[Assignment]: From the records that follow, copy every line in which "bmesh" appears.

[Dataset entries]:

>>>

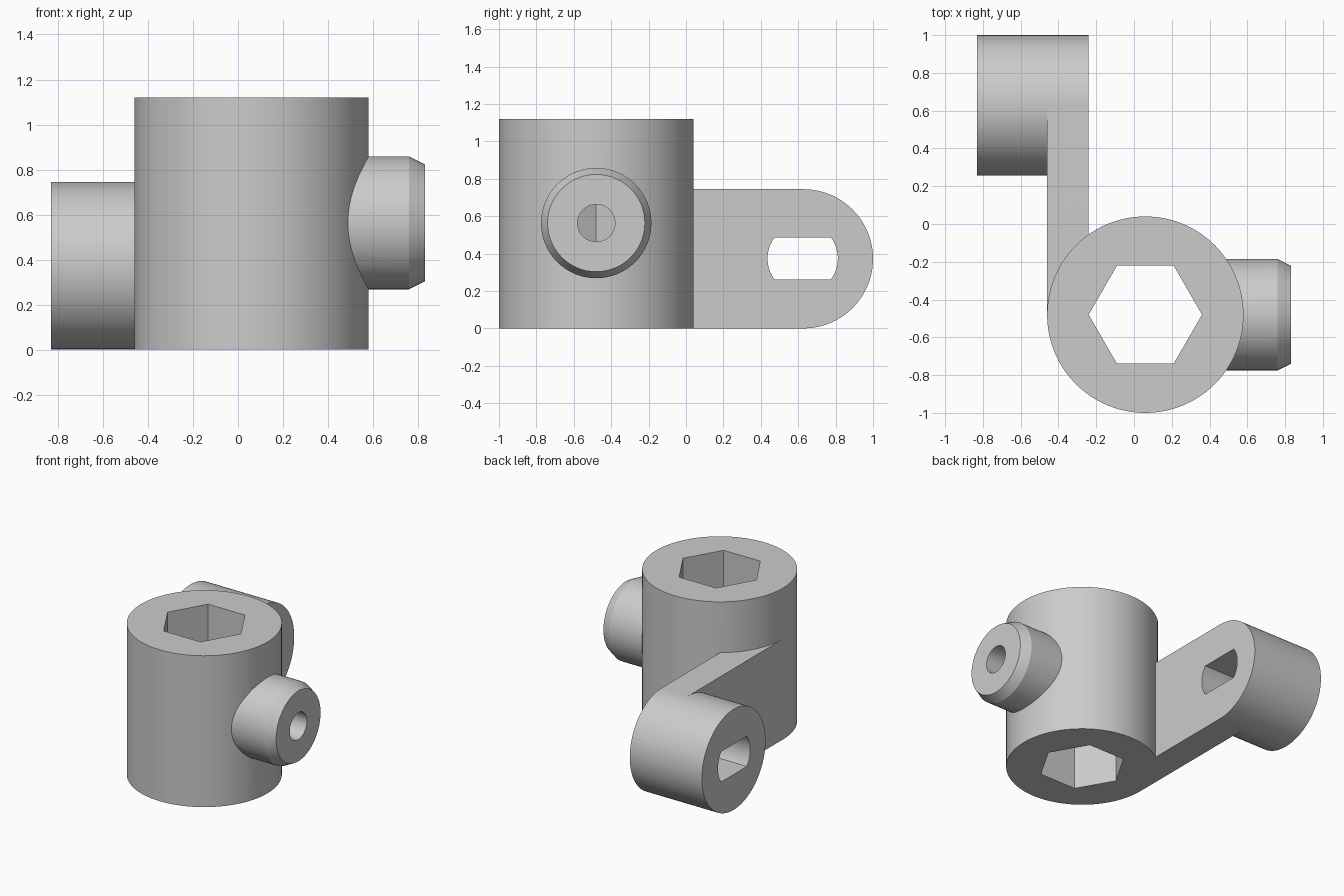
import bpy
import bmesh
from math import sqrt, asin, cos, sin, pi, radians
from mathutils import Matrix

default = bpy.data.objects.get("Cube")
if default:
    bpy.data.objects.remove(default, do_unlink=True)

grey = bpy.data.materials.new("plain_grey")
grey.use_nodes = True
colour = (0.6, 0.6, 0.6, 1)
grey.diffuse_color = colour
grey.node_tree.nodes["Principled BSDF"].inputs["Base Color"].default_value = colour


def loft(name, rings):
    """Join matching rings of points into a capped solid."""
    bm = bmesh.new()
    loops = [[bm.verts.new(p) for p in ring] for ring in rings]
    n = len(loops[0])
    for a, b in zip(loops, loops[1:]):
        for i in range(n):
            j = (i + 1) % n
            bm.faces.new((a[i], a[j], b[j], b[i]))
    bm.faces.new(loops[0][::-1])
    bm.faces.new(loops[-1])
    bmesh.ops.recalc_face_normals(bm, faces=bm.faces)
    mesh = bpy.data.meshes.new(name)
    bm.to_mesh(mesh)
    bm.free()
    mesh.materials.append(grey)
    obj = bpy.data.objects.new(name, mesh)
    bpy.context.collection.objects.link(obj)
    return obj


def circle(radius, sides):
    return [(radius * cos(2 * pi * i / sides), radius * sin(2 * pi * i / sides))
            for i in range(sides)]


def upright(name, shape, centre, z0, z1):
    return loft(name, [[(centre[0] + u, centre[1] + v, z) for u, v in shape]
                       for z in (z0, z1)])


def sideways(name, sections, y, z):
    """Sections are (x, shape) pairs along the x axis."""
    return loft(name, [[(x, y + u, z + v) for u, v in shape]
                       for x, shape in sections])


def combine(target, tool, operation):
    mod = target.modifiers.new(tool.name, "BOOLEAN")
    mod.operation = operation
    mod.solver = "EXACT"
    mod.object = tool
    with bpy.context.temp_override(object=target, active_object=target):
        bpy.ops.object.modifier_apply(modifier=mod.name)
    bpy.data.objects.remove(tool, do_unlink=True)


HUB = (0.06, -0.48)
HUB_R, HEIGHT = 0.52, 1.12
EYE_Y, EYE_R = 0.628, 0.372
ARM_OUT, ARM_IN = -0.46, -0.24
SPIGOT_Z = HEIGHT / 2 + 0.003

# Hub sleeve
body = upright("socket_bracket", circle(HUB_R, 96), HUB, 0, HEIGHT)

# Flat arm joining the hub to the eye
arm = upright("arm", [(ARM_OUT, HUB[1]), (ARM_IN, HUB[1]), (ARM_IN, EYE_Y), (ARM_OUT, EYE_Y)],
              (0, 0), 0, 2 * EYE_R)
combine(body, arm, "UNION")

# Round eye at the end of the arm
eye = sideways("eye", [(x, circle(EYE_R, 96)) for x in (-0.83, ARM_IN)], EYE_Y, EYE_R)
combine(body, eye, "UNION")

# Chamfered side spigot
spigot = sideways("spigot", [(0.42, circle(0.295, 64)), (0.76, circle(0.295, 64)),
                             (0.83, circle(0.26, 64))], HUB[1], SPIGOT_Z)
combine(body, spigot, "UNION")

# Hexagonal bore through the hub
hexagon = upright("hex_cutter", circle(0.3, 6), HUB, -0.1, HEIGHT + 0.1)
combine(body, hexagon, "DIFFERENCE")

# Round hole from the spigot into the bore
hole = sideways("hole_cutter", [(x, circle(0.1, 48)) for x in (0.2, 0.95)], HUB[1], SPIGOT_Z)
combine(body, hole, "DIFFERENCE")

# Double-flat slot through the eye
slot_r, slot_half = 0.188, 0.112
span = asin(slot_half / slot_r)
arc = [-span + 2 * span * i / 12 for i in range(13)]
slot = [(slot_r * cos(a + t), slot_r * sin(a + t)) for t in (0, pi) for a in arc]
cutter = sideways("slot_cutter", [(x, slot) for x in (-0.95, -0.1)], EYE_Y - 0.004, EYE_R + 0.002)
combine(body, cutter, "DIFFERENCE")

# Smooth the round walls and keep the edges crisp
bpy.ops.object.select_all(action="DESELECT")
body.select_set(True)
bpy.context.view_layer.objects.active = body
bpy.ops.object.shade_smooth_by_angle(angle=radians(20))
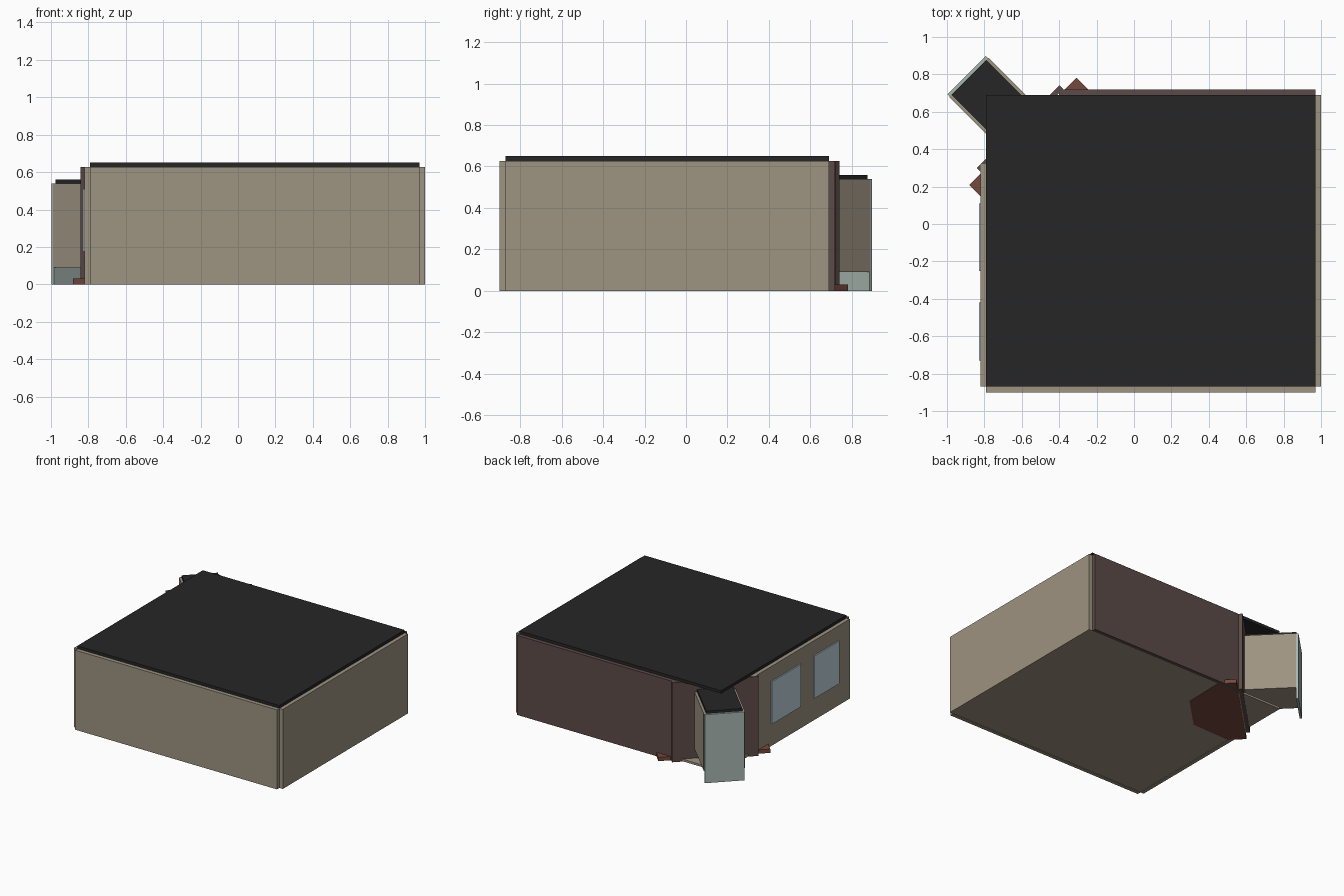
import bpy, bmesh, math
from mathutils import Matrix

if "Cube" in bpy.data.objects:
    bpy.data.objects.remove(bpy.data.objects["Cube"])


def srgb(h):
    c = [int(h[i:i + 2], 16) / 255 for i in (0, 2, 4)]
    return [v / 12.92 if v <= 0.04045 else ((v + 0.055) / 1.055) ** 2.4 for v in c] + [1]


def material(name, h):
    m = bpy.data.materials.new(name)
    m.diffuse_color = srgb(h)
    m.use_nodes = True
    m.node_tree.nodes["Principled BSDF"].inputs["Base Color"].default_value = m.diffuse_color
    return m


BEIGE = material("beige plaster", "9d9381")
BROWN = material("dark brown cladding", "5c4b48")
BLACK = material("black roofing", "262626")
RED = material("red brick paving", "76493d")
GLASS = material("pale blue glass", "bfd5e0")
TEAL = material("pale teal panel", "a8b6b0")

# Corner parts use a frame whose X points out through the cut corner
DIAGONAL = Matrix.Rotation(math.radians(135), 4, 'Z')


def prism(name, outline, z0, z1, mat, frame=None):
    bm = bmesh.new()
    face = bm.faces.new([bm.verts.new((x, y, z0)) for x, y in outline])
    ext = bmesh.ops.extrude_face_region(bm, geom=[face])
    verts = [g for g in ext["geom"] if isinstance(g, bmesh.types.BMVert)]
    bmesh.ops.translate(bm, verts=verts, vec=(0, 0, z1 - z0))
    bmesh.ops.recalc_face_normals(bm, faces=bm.faces)
    if frame:
        bm.transform(frame)
    me = bpy.data.meshes.new(name)
    bm.to_mesh(me)
    bm.free()
    me.materials.append(mat)
    ob = bpy.data.objects.new(name, me)
    bpy.context.collection.objects.link(ob)
    return ob


def box(name, x0, x1, y0, y1, z0, z1, mat, frame=None):
    return prism(name, [(x0, y0), (x1, y0), (x1, y1), (x0, y1)], z0, z1, mat, frame)


L, R, F, B = -0.79, 0.97, -0.87, 0.69   # inner room rectangle
T, H = 0.03, 0.627                      # wall thickness and height

# Main building
box("floor", L, R, F, B, 0.003, 0.02, BEIGE)
box("roof", L, R, F, B, H, 0.65, BLACK)
box("front_wall", L, R, F - T, F, 0, H, BEIGE)
box("right_wall", R, R + T, F, B, 0, H, BEIGE)
box("left_wall", L - T, L, F, 0.32, 0, H, BEIGE)
box("back_wall", -0.40, R, B, B + T, 0, H, BROWN)

# Left side windows
for i, (y0, y1) in enumerate([(-0.73, -0.42), (-0.25, 0.11)]):
    box(f"window_{i + 1}", L - T - 0.009, L - T, y0, y1, 0.175, 0.51, GLASS)

# Diagonal wall across the cut corner
C = 0.07                                # middle of the corner parts
box("corner_wall", 0.778, 0.806, C - 0.313, C + 0.313, 0, H, BROWN, DIAGONAL)

# Brick paving with a tapered inner side
half = [(0.77, 0.406), (0.636, 0.406), (0.41, 0.167)]
outline = [(d, C + t) for d, t in half] + [(d, C - t) for d, t in reversed(half)]
prism("brick_paving", outline, 0, 0.03, RED, DIAGONAL)

# Raised corner bay: two side walls, underside, roof and end panel
D0, D1, W = 0.806, 1.178, 0.149
for name, s in (("bay_wall_left", -1), ("bay_wall_right", 1)):
    a, b = sorted((C + s * W, C + s * (W - 0.02)))
    box(name, D0, D1, a, b, 0.09, 0.54, BEIGE, DIAGONAL)
box("bay_floor", D0, D1, C - W + 0.02, C + W - 0.02, 0.09, 0.105, BEIGE, DIAGONAL)
box("bay_roof", D0, D1, C - W + 0.018, C + W - 0.018, 0.535, 0.56, BLACK, DIAGONAL)
box("bay_end_panel", D1, 1.195, C - W + 0.005, C + W - 0.005, 0, 0.54, TEAL, DIAGONAL)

<<<

[Task solution]:
import bmesh
    bm = bmesh.new()
    bmesh.ops.recalc_face_normals(bm, faces=bm.faces)
import bpy, bmesh, math
    bm = bmesh.new()
    ext = bmesh.ops.extrude_face_region(bm, geom=[face])
    verts = [g for g in ext["geom"] if isinstance(g, bmesh.types.BMVert)]
    bmesh.ops.translate(bm, verts=verts, vec=(0, 0, z1 - z0))
    bmesh.ops.recalc_face_normals(bm, faces=bm.faces)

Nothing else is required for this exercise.